Every line below between the one holding "mouth = back[end] + along * 0.031" and the one holding "# Cut the holes and drop the cutter", inclusive, should be copied exactly, and no other line.

======== Supplied records

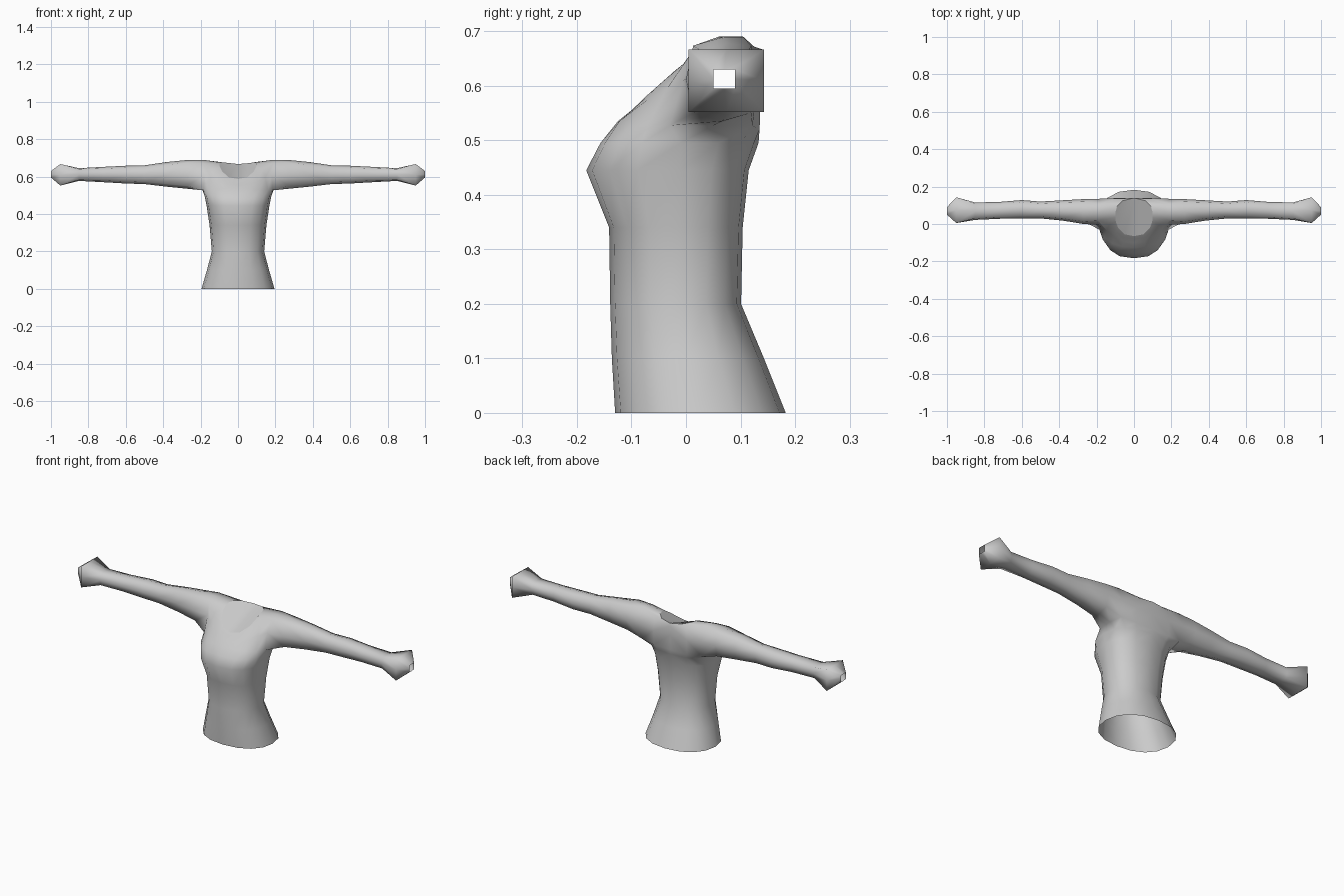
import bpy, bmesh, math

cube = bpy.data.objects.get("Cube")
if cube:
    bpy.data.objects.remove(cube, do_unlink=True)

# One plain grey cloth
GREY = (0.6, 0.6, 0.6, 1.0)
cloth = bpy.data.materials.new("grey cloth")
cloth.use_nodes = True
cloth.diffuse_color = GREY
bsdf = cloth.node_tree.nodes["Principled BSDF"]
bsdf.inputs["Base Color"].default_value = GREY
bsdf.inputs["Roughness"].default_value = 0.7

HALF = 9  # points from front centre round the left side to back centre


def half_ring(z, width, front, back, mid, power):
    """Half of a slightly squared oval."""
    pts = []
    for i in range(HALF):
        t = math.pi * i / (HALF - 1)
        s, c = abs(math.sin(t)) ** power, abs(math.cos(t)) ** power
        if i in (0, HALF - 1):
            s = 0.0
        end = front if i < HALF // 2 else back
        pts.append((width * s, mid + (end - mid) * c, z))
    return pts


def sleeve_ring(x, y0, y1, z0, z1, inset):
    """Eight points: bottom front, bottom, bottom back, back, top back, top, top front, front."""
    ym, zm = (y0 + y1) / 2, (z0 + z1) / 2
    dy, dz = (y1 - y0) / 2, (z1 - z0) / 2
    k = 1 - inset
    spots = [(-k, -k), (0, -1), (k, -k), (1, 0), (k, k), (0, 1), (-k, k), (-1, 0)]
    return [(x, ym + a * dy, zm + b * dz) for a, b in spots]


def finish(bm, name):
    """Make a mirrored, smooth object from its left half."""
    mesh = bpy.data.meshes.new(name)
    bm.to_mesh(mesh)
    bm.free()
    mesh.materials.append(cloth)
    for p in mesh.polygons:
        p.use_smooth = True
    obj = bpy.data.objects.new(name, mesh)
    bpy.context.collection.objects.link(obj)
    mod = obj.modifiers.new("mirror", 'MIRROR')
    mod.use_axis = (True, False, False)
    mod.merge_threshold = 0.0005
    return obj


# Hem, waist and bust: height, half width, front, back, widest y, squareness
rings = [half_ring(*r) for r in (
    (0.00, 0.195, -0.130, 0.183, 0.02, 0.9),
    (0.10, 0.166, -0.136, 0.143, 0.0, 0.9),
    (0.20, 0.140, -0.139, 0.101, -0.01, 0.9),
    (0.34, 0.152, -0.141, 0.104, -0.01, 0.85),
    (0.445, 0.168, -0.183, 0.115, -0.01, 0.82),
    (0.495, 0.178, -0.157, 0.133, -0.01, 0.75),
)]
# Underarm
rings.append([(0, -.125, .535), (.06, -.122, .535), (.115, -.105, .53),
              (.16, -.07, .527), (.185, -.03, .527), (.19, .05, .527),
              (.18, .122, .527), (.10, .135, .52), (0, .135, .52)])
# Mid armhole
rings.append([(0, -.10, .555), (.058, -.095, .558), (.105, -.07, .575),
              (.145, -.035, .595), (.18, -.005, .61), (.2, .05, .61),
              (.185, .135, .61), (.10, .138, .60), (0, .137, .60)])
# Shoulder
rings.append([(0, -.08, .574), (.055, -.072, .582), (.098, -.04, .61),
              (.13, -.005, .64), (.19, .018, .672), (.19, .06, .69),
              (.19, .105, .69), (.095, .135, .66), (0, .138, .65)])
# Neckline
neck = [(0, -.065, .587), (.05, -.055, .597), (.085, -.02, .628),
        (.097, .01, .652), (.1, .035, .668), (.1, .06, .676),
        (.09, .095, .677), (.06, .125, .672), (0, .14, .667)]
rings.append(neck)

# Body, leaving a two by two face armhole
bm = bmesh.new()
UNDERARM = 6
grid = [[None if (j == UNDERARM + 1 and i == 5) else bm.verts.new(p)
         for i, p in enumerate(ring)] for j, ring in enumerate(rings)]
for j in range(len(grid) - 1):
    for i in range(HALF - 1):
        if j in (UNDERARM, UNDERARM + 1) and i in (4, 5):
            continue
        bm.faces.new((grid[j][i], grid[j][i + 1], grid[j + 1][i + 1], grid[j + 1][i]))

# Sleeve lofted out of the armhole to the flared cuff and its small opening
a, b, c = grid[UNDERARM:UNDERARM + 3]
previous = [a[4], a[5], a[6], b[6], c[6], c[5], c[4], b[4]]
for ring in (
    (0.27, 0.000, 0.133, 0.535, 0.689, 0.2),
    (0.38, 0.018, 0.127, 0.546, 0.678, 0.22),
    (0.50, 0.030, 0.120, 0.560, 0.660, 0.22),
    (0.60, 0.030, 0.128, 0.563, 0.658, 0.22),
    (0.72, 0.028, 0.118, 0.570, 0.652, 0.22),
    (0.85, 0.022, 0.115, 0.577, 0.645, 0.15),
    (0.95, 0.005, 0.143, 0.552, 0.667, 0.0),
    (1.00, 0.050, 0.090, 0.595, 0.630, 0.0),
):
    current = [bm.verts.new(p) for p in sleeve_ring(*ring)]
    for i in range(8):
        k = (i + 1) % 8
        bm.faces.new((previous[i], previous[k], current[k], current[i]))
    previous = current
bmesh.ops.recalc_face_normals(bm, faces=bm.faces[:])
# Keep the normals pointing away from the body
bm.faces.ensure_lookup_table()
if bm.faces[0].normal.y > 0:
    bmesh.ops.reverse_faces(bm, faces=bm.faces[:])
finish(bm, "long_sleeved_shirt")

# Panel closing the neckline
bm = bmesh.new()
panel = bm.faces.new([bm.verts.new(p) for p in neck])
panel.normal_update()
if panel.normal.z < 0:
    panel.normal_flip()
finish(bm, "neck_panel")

================
======== Supplied records

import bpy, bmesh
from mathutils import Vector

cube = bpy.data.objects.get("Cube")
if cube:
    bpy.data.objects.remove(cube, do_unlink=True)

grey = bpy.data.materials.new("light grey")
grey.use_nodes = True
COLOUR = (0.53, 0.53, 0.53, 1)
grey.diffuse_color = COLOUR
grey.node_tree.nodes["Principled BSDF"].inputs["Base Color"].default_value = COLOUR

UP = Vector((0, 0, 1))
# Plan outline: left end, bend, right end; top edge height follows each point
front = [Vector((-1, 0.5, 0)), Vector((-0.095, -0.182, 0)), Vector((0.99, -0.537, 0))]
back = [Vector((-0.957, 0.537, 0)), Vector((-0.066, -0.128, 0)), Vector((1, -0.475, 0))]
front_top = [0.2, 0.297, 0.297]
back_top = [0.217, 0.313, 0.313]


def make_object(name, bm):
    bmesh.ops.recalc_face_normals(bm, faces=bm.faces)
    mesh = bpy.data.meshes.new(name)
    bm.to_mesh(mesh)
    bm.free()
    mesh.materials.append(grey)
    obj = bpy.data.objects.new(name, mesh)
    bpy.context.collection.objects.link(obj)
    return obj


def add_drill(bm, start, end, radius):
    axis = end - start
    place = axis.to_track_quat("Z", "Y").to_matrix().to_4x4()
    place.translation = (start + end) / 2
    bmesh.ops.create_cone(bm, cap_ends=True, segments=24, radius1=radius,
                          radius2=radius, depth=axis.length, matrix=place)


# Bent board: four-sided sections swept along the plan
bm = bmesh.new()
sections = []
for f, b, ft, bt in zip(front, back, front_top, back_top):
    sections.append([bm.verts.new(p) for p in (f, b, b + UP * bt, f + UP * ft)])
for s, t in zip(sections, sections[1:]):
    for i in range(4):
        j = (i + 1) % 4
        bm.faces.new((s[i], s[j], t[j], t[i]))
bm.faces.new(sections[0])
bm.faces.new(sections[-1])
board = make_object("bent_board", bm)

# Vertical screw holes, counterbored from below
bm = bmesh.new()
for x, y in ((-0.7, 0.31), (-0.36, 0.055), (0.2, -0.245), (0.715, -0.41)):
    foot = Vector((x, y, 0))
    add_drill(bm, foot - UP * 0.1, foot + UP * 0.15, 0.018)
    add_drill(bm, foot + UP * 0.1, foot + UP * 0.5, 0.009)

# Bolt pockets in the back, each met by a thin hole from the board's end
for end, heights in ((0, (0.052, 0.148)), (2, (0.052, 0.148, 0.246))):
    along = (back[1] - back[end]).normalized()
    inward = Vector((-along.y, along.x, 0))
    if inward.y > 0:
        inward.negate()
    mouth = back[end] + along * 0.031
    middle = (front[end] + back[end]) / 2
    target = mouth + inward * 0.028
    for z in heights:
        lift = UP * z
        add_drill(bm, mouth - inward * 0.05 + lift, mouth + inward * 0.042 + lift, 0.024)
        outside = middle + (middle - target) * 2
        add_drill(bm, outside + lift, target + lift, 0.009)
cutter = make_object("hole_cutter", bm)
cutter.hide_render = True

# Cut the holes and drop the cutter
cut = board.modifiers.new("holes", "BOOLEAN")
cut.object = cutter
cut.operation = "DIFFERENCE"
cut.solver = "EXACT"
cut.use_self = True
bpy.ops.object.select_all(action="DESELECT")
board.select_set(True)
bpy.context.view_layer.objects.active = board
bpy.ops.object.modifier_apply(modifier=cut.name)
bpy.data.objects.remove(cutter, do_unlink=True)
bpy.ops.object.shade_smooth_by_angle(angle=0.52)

================

- [Written reply]
    mouth = back[end] + along * 0.031
    middle = (front[end] + back[end]) / 2
    target = mouth + inward * 0.028
    for z in heights:
        lift = UP * z
        add_drill(bm, mouth - inward * 0.05 + lift, mouth + inward * 0.042 + lift, 0.024)
        outside = middle + (middle - target) * 2
        add_drill(bm, outside + lift, target + lift, 0.009)
cutter = make_object("hole_cutter", bm)
cutter.hide_render = True

# Cut the holes and drop the cutter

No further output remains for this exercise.